From Casale et al., 2009: “Cholevidae live in all continents, Antarctica excluded, and are represented by small and medium-sized species (from 0.8 to 9 mm).” From Schilthuizen et al., 2011: “They are ovoid in body shape, brown, grey or black, and as adults distinguishable only by subtle differences in the proportions of antennal articles, pronotal shape, and the genitalia (Jeannel, 1936); identification of the larvae is equally cumbersome (Zwick, personal communication). A significant percentage of Cholevidae are cave-dwellers, and some are highly specialized troglobitic elements (such as the subfamily Leptodirinae) or specialized inhabitants of mammal nests and burrows (e.g., the genus Choleva).”

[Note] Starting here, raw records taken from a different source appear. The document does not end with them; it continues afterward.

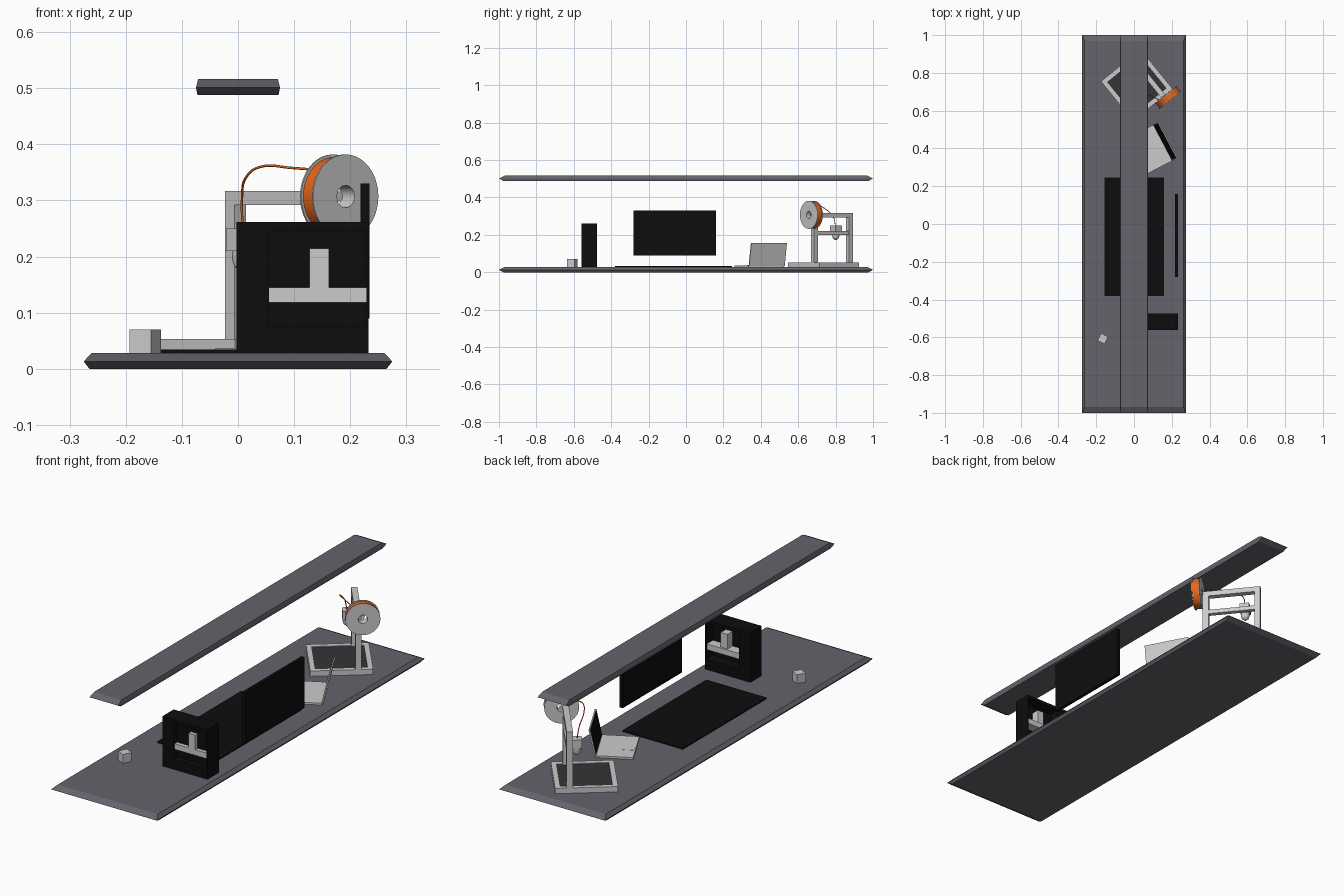
import bpy, bmesh, math
from mathutils import Matrix, Vector

if "Cube" in bpy.data.objects:
    bpy.data.objects.remove(bpy.data.objects["Cube"])

T = Matrix.Translation
R = lambda deg, ax: Matrix.Rotation(math.radians(deg), 4, ax)


def material(name, rgb):
    m = bpy.data.materials.new(name)
    m.diffuse_color = (*rgb, 1)
    m.use_nodes = True
    m.node_tree.nodes["Principled BSDF"].inputs["Base Color"].default_value = m.diffuse_color
    return m


DESK = material("desk_grey", (0.13, 0.125, 0.15))
BLACK = material("black", (0.004, 0.004, 0.004))
DARK = material("dark_plate", (0.035, 0.035, 0.04))
ORANGE = material("orange", (0.8, 0.13, 0.01))
I = Matrix.Identity(4)


def finish(name, bm, mat, M, smooth=False):
    bmesh.ops.recalc_face_normals(bm, faces=bm.faces)
    me = bpy.data.meshes.new(name)
    bm.to_mesh(me)
    bm.free()
    me.transform(M)
    ob = bpy.data.objects.new(name, me)
    bpy.context.collection.objects.link(ob)
    if mat:
        me.materials.append(mat)
    if smooth:
        bpy.context.view_layer.objects.active = ob
        ob.select_set(True)
        bpy.ops.object.shade_smooth_by_angle()
        ob.select_set(False)
    return ob


def skin(name, rings, mat=None, M=I, closed=False, smooth=False):
    """Bridge rings of points; cap both ends, or close back to the first ring."""
    bm = bmesh.new()
    vs = [[bm.verts.new(p) for p in ring] for ring in rings]
    n = len(vs[0])
    pairs = list(zip(vs, vs[1:])) + ([(vs[-1], vs[0])] if closed else [])
    for a, b in pairs:
        for i in range(n):
            j = (i + 1) % n
            bm.faces.new((a[i], a[j], b[j], b[i]))
    if not closed:
        bm.faces.new(vs[0])
        bm.faces.new(vs[-1])
    return finish(name, bm, mat, M, smooth)


def rect(x0, x1, y0, y1, z):
    return [(x0, y0, z), (x1, y0, z), (x1, y1, z), (x0, y1, z)]


def crect(hx, hy, z):
    return rect(-hx, hx, -hy, hy, z)


def box(name, x0, x1, y0, y1, z0, z1, mat=None, M=I):
    return skin(name, [rect(x0, x1, y0, y1, z0), rect(x0, x1, y0, y1, z1)], mat, M)


def lathe(name, profile, mat=None, M=I, n=40, closed=True):
    rings = [[(r * math.cos(2 * math.pi * i / n), r * math.sin(2 * math.pi * i / n), z)
              for i in range(n)] for r, z in profile]
    return skin(name, rings, mat, M, closed, True)


# desk top and the overhead shelf: slabs with pointed edges
for name, hx, z in (("desk_top", 0.275, 0), ("overhead_shelf", 0.075, 0.488)):
    k = hx / 0.275
    skin(name, [crect(hx - 0.010 * k, 0.975, z), crect(hx, 1, z + 0.013),
                crect(hx - 0.014 * k, 0.97, z + 0.028)], DESK)

# desk mat
box("desk_mat", -0.155, 0.16, -0.38, 0.245, 0.028, 0.034, BLACK)

# monitor with recessed screen facing -x
MM = T((0.234, -0.06, 0.21)) @ R(-90, 'Y')
skin("monitor", [crect(0.12, 0.22, 0), crect(0.12, 0.22, 0.016),
                 crect(0.112, 0.212, 0.016), crect(0.112, 0.212, 0.012)], BLACK, MM)

# computer tower: open frame, inner tray and parts
CM = R(90, 'X')
outer, inner = (-0.003, 0.233, 0.028, 0.262), (0.055, 0.229, 0.075, 0.246)
skin("tower_frame", [rect(*outer, 0.475), rect(*outer, 0.56),
                     rect(*inner, 0.56), rect(*inner, 0.475)], BLACK, CM, closed=True)
box("tower_tray", 0.05, 0.231, 0.07, 0.25, 0.528, 0.532, BLACK, CM)
box("tower_card", 0.055, 0.2295, 0.118, 0.145, 0.482, 0.55, None, CM)
box("tower_cooler", 0.127, 0.162, 0.145, 0.214, 0.49, 0.55, None, CM)

# small cube
box("small_cube", -0.021, 0.021, -0.021, 0.021, 0, 0.042, None,
    T((-0.165, -0.607, 0.028)) @ R(-26, 'Z'))

# laptop
LM = T((0.152, 0.43, 0.028)) @ R(27.8, 'Z')
box("laptop_base", -0.16, 0, -0.1075, 0.1075, 0, 0.009, None, LM)
box("laptop_trackpad", -0.155, -0.105, -0.035, 0.035, 0.009, 0.0098, None, LM)
LID = LM @ T((0, 0, 0.006)) @ R(12, 'Y')
box("laptop_lid", 0, 0.006, -0.1075, 0.1075, 0, 0.126, None, LID)
box("laptop_screen", -0.001, 0, -0.103, 0.103, 0.006, 0.122, BLACK, LID)

# 3D printer base: frame with dark plate
P = T((0.015, 0.735, 0.028)) @ R(39, 'Z')
skin("printer_base", [crect(0.135, 0.135, 0), crect(0.135, 0.135, 0.025),
                      crect(0.112, 0.112, 0.025), crect(0.112, 0.112, 0)], None, P, closed=True)
box("printer_bed", -0.112, 0.112, -0.112, 0.112, 0.004, 0.021, DARK, P)

# printer gantry
gx0, gx1 = 0.0585, 0.0855
for side, s in (("left", 1), ("right", -1)):
    a, b = sorted((s * 0.1065, s * 0.1335))
    box("printer_post_" + side, gx0, gx1, a, b, 0.02, 0.289, None, P)
box("printer_top_beam", gx0, gx1, -0.107, 0.107, 0.264, 0.289, None, P)
box("printer_cross_beam", gx0 + 0.003, gx1 - 0.003, -0.107, 0.107, 0.172, 0.192, None, P)

# print head
box("print_head", 0.015, 0.062, 0.033, 0.077, 0.182, 0.222, None, P)
lathe("print_nozzle", [(0.005, 0.145), (0.016, 0.155), (0.02, 0.168), (0.02, 0.183)],
      None, P @ T((0.037, 0.055, 0)), 20, closed=False)

# spool on the side of the right post
S = P @ T((0.088, -0.154, 0.279)) @ R(90, 'X')
h, e = 0.0185, 0.015
lathe("spool", [(0.02, -h), (0.075, -h), (0.075, -e), (0.035, -e),
                (0.035, e), (0.075, e), (0.075, h), (0.02, h)], None, S)
lathe("spool_filament", [(0.034, -e), (0.07, -e), (0.07, e), (0.034, e)], ORANGE, S)
lathe("spool_axle", [(0.009, -0.022), (0.009, 0.0)], None, S, 16, closed=False)

# filament strand from spool to print head
cu = bpy.data.curves.new("filament_strand", 'CURVE')
cu.dimensions = '3D'
cu.bevel_depth = 0.0022
cu.bevel_resolution = 2
pts = [(0.145, 0.652, 0.354), (0.095, 0.675, 0.358), (0.045, 0.70, 0.361),
       (0.015, 0.74, 0.342), (0.007, 0.785, 0.30), (0.009, 0.80, 0.245)]
sp = cu.splines.new('BEZIER')
sp.bezier_points.add(len(pts) - 1)
for bp, p in zip(sp.bezier_points, pts):
    bp.co = Vector(p)
    bp.handle_left_type = bp.handle_right_type = 'AUTO'
cu.materials.append(ORANGE)
strand = bpy.data.objects.new("filament_strand", cu)
bpy.context.collection.objects.link(strand)
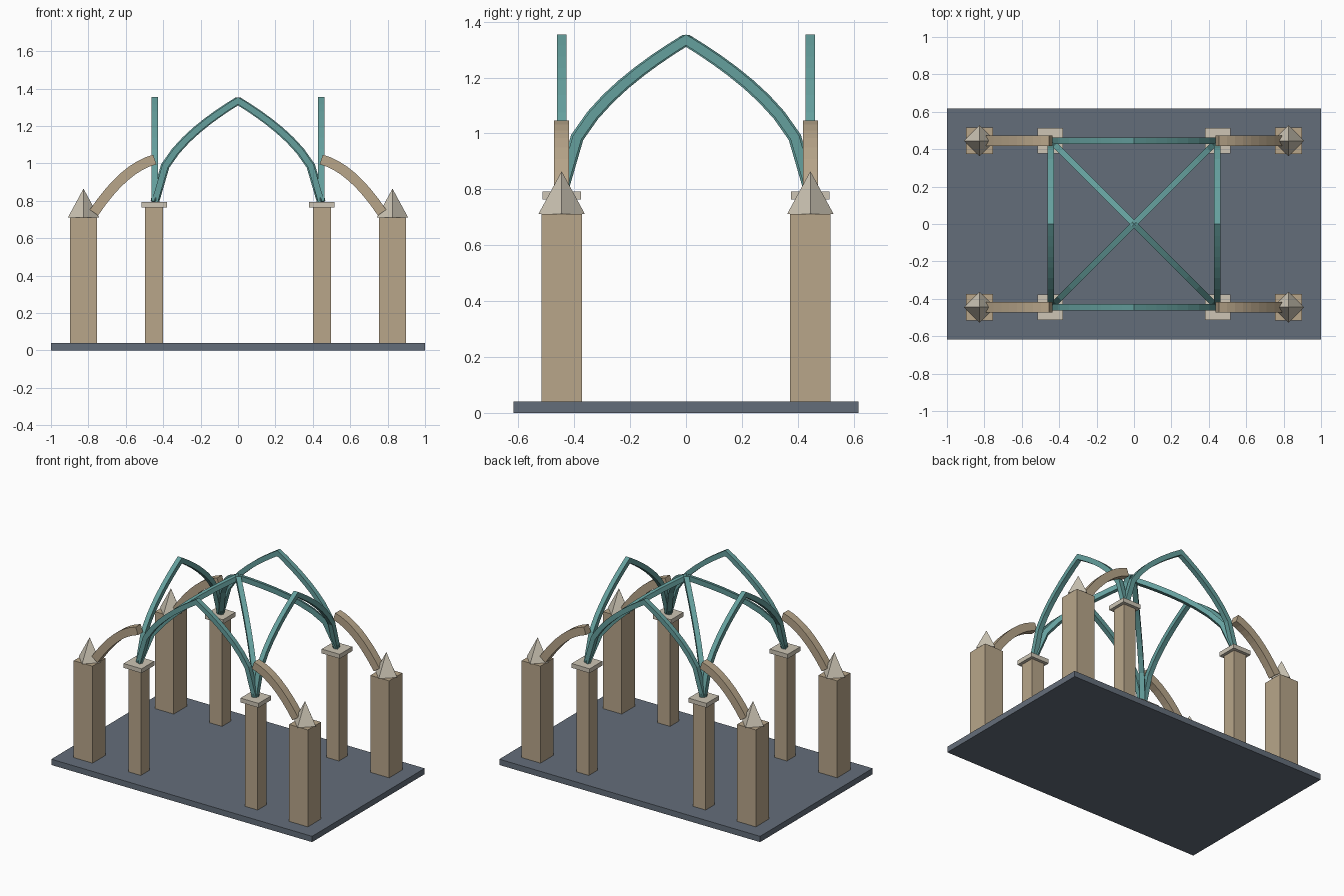
import bpy, bmesh
from math import pi, sqrt
from mathutils import Vector, Matrix

cube = bpy.data.objects.get("Cube")
if cube:
    bpy.data.objects.remove(cube, do_unlink=True)


def material(name, rgb):
    m = bpy.data.materials.new(name)
    m.use_nodes = True
    m.diffuse_color = (*rgb, 1)
    m.node_tree.nodes["Principled BSDF"].inputs["Base Color"].default_value = (*rgb, 1)
    return m


SAND = material("sandstone", (0.48, 0.38, 0.255))
PALE = material("pale_limestone", (0.61, 0.56, 0.46))
TEAL = material("teal_rib", (0.13, 0.35, 0.34))
SLATE = material("slate_floor", (0.127, 0.155, 0.195))


def finish(name, bm, mat):
    bmesh.ops.recalc_face_normals(bm, faces=bm.faces)
    mesh = bpy.data.meshes.new(name)
    bm.to_mesh(mesh)
    bm.free()
    mesh.materials.append(mat)
    obj = bpy.data.objects.new(name, mesh)
    bpy.context.collection.objects.link(obj)
    return obj


def box(name, x, y, z0, z1, hx, hy, mat):
    bm = bmesh.new()
    bmesh.ops.create_cube(bm, size=2, matrix=Matrix.Translation((x, y, (z0 + z1) / 2))
                          @ Matrix.Diagonal((hx, hy, (z1 - z0) / 2, 1)))
    return finish(name, bm, mat)


def spire(name, x, y, z0, z1, radius, mat):
    # four-sided pyramid with its corners on the axes
    bm = bmesh.new()
    base = [bm.verts.new((x + radius * dx, y + radius * dy, z0))
            for dx, dy in ((1, 0), (0, 1), (-1, 0), (0, -1))]
    tip = bm.verts.new((x, y, z1))
    bm.faces.new(base)
    for i in range(4):
        bm.faces.new((base[i], base[(i + 1) % 4], tip))
    return finish(name, bm, mat)


def sweep(name, path, size, mat):
    # square bar along a path in a vertical plane, mitred at each joint
    path = [Vector(p) for p in path]
    run = path[-1] - path[0]
    side = Vector((-run.y, run.x, 0)).normalized()
    bm = bmesh.new()
    rings = []
    for i, p in enumerate(path):
        before = (p - path[i - 1]).normalized() if i else None
        after = (path[i + 1] - p).normalized() if i + 1 < len(path) else before
        before = before or after
        normal = (before + after).normalized().cross(side)
        normal *= size / 2 / normal.dot(before.cross(side))
        rings.append([bm.verts.new(p + side * (s * size / 2) + normal * n)
                      for s, n in ((-1, -1), (1, -1), (1, 1), (-1, 1))])
    for a, b in zip(rings, rings[1:]):
        for k in range(4):
            j = (k + 1) % 4
            bm.faces.new((a[k], a[j], b[j], b[k]))
    bm.faces.new(rings[0])
    bm.faces.new(rings[-1])
    return finish(name, bm, mat)


BAY = 0.445        # half spacing of the inner piers
SPRING = 0.795     # height where the ribs start
RISE = 0.54
STEPS = 8


def pointed_arch(name, a, b):
    path = []
    for i in range(2 * STEPS + 1):
        t = i / (2 * STEPS)
        z = SPRING + RISE * sqrt(1 - abs(2 * t - 1))
        path.append((a[0] + (b[0] - a[0]) * t, a[1] + (b[1] - a[1]) * t, z))
    sweep(name, path, 0.033, TEAL)


# Floor slab
box("floor_slab", 0, 0, 0, 0.04, 1, 0.617, SLATE)

# Piers, outer buttresses and flying arches at each corner
OUTER = 0.826
for sx, lr in ((-1, "right"), (1, "left")):
    for sy, fb in ((-1, "front"), (1, "back")):
        tag = f"{fb}_{lr}"
        x, y = sx * BAY, sy * BAY
        box(f"pier_{tag}", x + sx * 0.003, y, 0.04, 0.765, 0.048, 0.048, SAND)
        box(f"capital_{tag}", x + sx * 0.003, y, 0.763, 0.793, 0.069, 0.069, PALE)
        box(f"buttress_{tag}", sx * OUTER, y, 0.04, 0.712, 0.072, 0.072, SAND)
        spire(f"pinnacle_{tag}", sx * OUTER, y, 0.712, 0.865, 0.083, PALE)
        flyer = []
        for i in range(STEPS + 1):
            t = i / STEPS
            flyer.append((sx * (0.77 - 0.325 * t), y,
                          0.737 + 0.284 * t + 0.2 * t * (1 - t)))
        sweep(f"flying_arch_{tag}", flyer, 0.054, SAND)

# Ribs around the bay and across its diagonals
for s, fb, lr in ((-1, "front", "right"), (1, "back", "left")):
    pointed_arch(f"{fb}_rib", (-BAY, s * BAY), (BAY, s * BAY))
    pointed_arch(f"{lr}_rib", (s * BAY, -BAY), (s * BAY, BAY))
    pointed_arch(f"diagonal_rib_{lr}", (-BAY, -s * BAY), (BAY, s * BAY))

From Casale et al., 2009: “The subfamily Leptodirinae is the one with the highest number of species; it is distributed, with very few exceptions, in the W-Palaearctic Region. Members of this subfamily are often hypogean, with scarce dispersal ability, and have undergone strong differentiation through isolation, which has resulted in a high endemicity rate. Moreover, the subfamily includes some of the species most adapted to life in subterranean habitats: Leptodirus hochenwarti Schmidt, 1832 is very famous, often being cited in biospeleology as the first troglobitic species ever to have been discovered and named.”
From Schilthuizen et al., 2011: “The majority of the species however are found above-ground on decaying matter, most commonly animal cadavers, where they probably feed predominantly on fungal spores (Peck, 1998; Betz, 2003). In temperate regions, they are among the dominant insect groups found on animal carcasses, both above-ground (Anderson, 1996) and buried (VanLaerhoven, 1999).”